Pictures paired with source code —
┌──

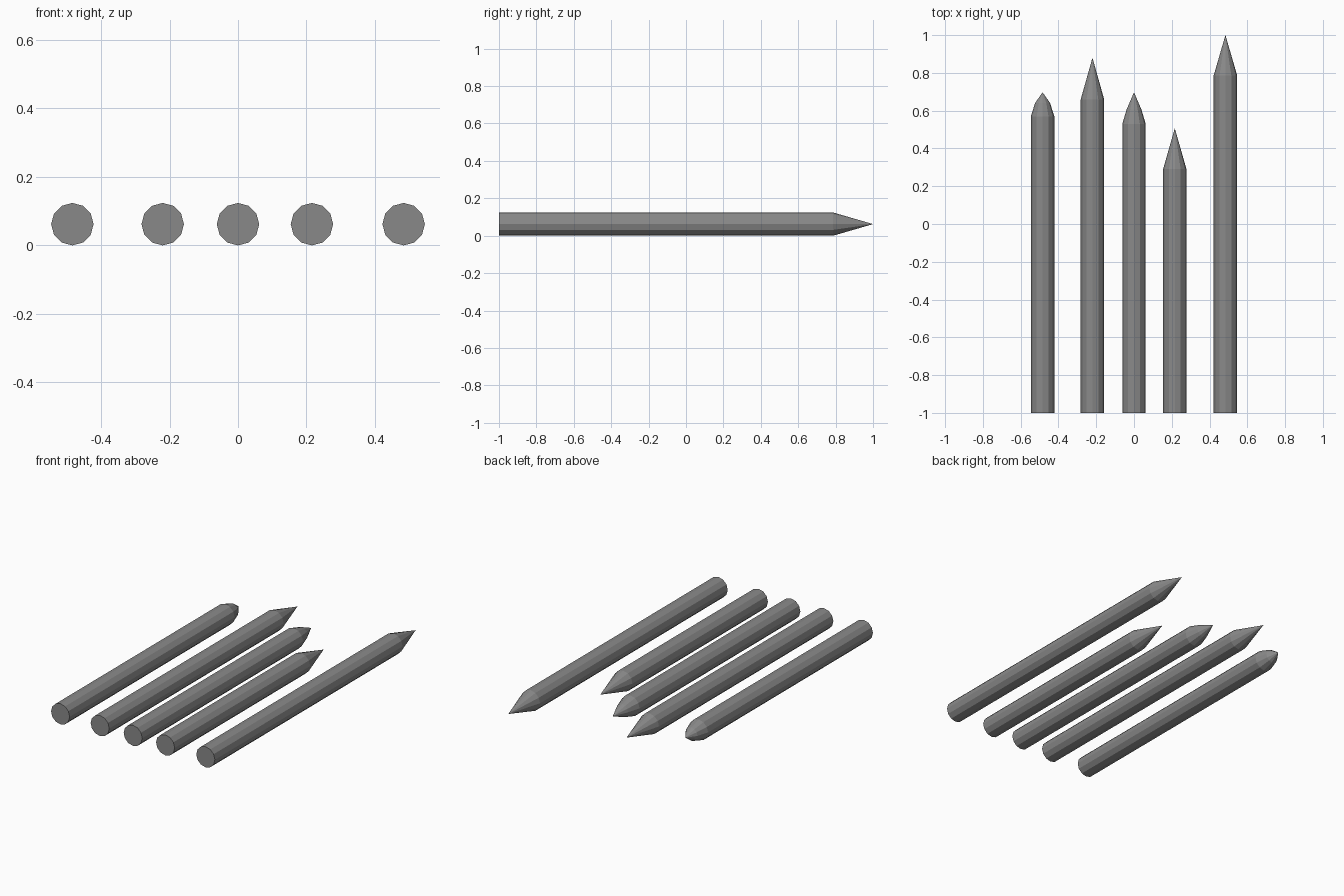
import bpy
import bmesh
from math import cos, sin, tau

cube = bpy.data.objects.get("Cube")
if cube:
    bpy.data.objects.remove(cube)

SIDES = 12
RADIUS = 0.062
BACK = -1.0

grey = bpy.data.materials.new("grey")
grey.use_nodes = True
colour = (0.25, 0.25, 0.25, 1)
grey.diffuse_color = colour
grey.node_tree.nodes["Principled BSDF"].inputs["Base Color"].default_value = colour


def stake(name, x, rings, tip):
    """Faceted pole along y: rings are (y, radius), closed by a point."""
    bm = bmesh.new()
    loops = []
    for y, r in [(BACK, RADIUS)] + rings:
        loops.append([bm.verts.new((r * cos(tau * i / SIDES), y, r * sin(tau * i / SIDES)))
                      for i in range(SIDES)])
    bm.faces.new(loops[0])
    point = bm.verts.new((0, tip, 0))
    for i in range(SIDES):
        j = (i + 1) % SIDES
        for a, b in zip(loops, loops[1:]):
            bm.faces.new((a[i], a[j], b[j], b[i]))
        bm.faces.new((loops[-1][i], loops[-1][j], point))
    bmesh.ops.recalc_face_normals(bm, faces=bm.faces)
    mesh = bpy.data.meshes.new(name)
    bm.to_mesh(mesh)
    bm.free()
    mesh.materials.append(grey)
    obj = bpy.data.objects.new(name, mesh)
    obj.location = (x, 0, RADIUS)
    bpy.context.collection.objects.link(obj)


# Blunt stakes have an extra ring between shoulder and point
stake("blunt_stake", -0.484, [(0.57, RADIUS), (0.64, 0.04)], 0.697)
stake("long_stake", -0.22, [(0.66, RADIUS)], 0.88)
stake("middle_stake", 0, [(0.53, RADIUS), (0.607, 0.039)], 0.697)
stake("short_stake", 0.216, [(0.29, RADIUS)], 0.507)
stake("longest_stake", 0.484, [(0.787, RADIUS)], 1.0)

└──

WHAT THE TASK ASKS —
Please quote exactly the run of lines that starts the entries and ends at the line containing "along y: rings", leaving out every picture.

RESPONSE TO THE TASK —
import bpy
import bmesh
from math import cos, sin, tau

cube = bpy.data.objects.get("Cube")
if cube:
    bpy.data.objects.remove(cube)

SIDES = 12
RADIUS = 0.062
BACK = -1.0

grey = bpy.data.materials.new("grey")
grey.use_nodes = True
colour = (0.25, 0.25, 0.25, 1)
grey.diffuse_color = colour
grey.node_tree.nodes["Principled BSDF"].inputs["Base Color"].default_value = colour


def stake(name, x, rings, tip):
    """Faceted pole along y: rings are (y, radius), closed by a point."""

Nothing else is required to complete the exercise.